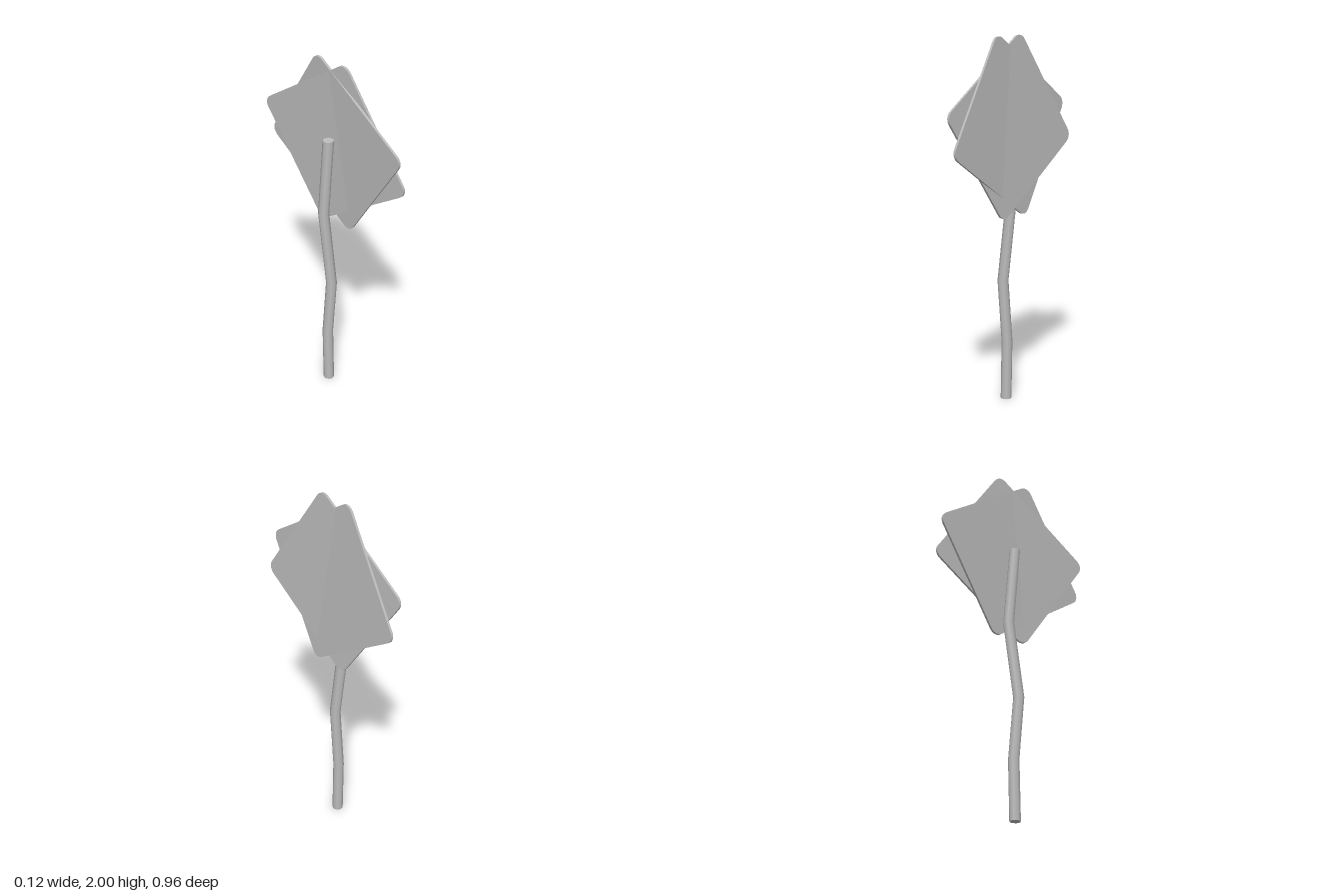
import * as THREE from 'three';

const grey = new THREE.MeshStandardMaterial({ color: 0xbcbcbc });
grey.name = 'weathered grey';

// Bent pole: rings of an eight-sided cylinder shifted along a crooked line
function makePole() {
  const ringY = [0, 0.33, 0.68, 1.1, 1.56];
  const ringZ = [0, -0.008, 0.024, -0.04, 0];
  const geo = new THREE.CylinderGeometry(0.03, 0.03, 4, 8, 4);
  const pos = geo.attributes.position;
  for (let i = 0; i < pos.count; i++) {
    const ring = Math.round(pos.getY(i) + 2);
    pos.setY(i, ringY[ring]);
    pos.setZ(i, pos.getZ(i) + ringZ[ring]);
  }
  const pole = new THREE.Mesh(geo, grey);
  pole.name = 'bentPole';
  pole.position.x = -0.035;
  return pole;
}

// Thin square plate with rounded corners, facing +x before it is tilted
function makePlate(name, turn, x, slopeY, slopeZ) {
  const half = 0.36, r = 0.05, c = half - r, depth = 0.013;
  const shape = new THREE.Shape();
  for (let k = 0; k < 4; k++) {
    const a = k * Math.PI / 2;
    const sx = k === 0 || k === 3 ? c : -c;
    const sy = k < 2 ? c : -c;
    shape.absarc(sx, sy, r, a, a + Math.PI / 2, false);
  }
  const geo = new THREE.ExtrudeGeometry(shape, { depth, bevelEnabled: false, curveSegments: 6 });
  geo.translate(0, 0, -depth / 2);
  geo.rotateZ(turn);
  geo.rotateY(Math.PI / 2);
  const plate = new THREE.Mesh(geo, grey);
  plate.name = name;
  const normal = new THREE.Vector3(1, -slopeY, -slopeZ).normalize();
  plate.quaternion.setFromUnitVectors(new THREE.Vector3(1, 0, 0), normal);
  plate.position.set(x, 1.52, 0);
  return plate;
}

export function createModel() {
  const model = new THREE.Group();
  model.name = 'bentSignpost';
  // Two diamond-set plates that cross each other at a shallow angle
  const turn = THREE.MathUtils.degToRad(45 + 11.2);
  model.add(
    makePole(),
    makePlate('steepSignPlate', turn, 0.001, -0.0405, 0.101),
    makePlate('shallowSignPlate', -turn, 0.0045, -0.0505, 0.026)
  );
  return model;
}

+ + + + + + +

Work to be completed
Quote, exactly and only, the lines from the first line of the data above through the line containing "pos.setY(i, ringY[ring]);". The pictures do not belong in it.

Output for this exercise
import * as THREE from 'three';

const grey = new THREE.MeshStandardMaterial({ color: 0xbcbcbc });
grey.name = 'weathered grey';

// Bent pole: rings of an eight-sided cylinder shifted along a crooked line
function makePole() {
  const ringY = [0, 0.33, 0.68, 1.1, 1.56];
  const ringZ = [0, -0.008, 0.024, -0.04, 0];
  const geo = new THREE.CylinderGeometry(0.03, 0.03, 4, 8, 4);
  const pos = geo.attributes.position;
  for (let i = 0; i < pos.count; i++) {
    const ring = Math.round(pos.getY(i) + 2);
    pos.setY(i, ringY[ring]);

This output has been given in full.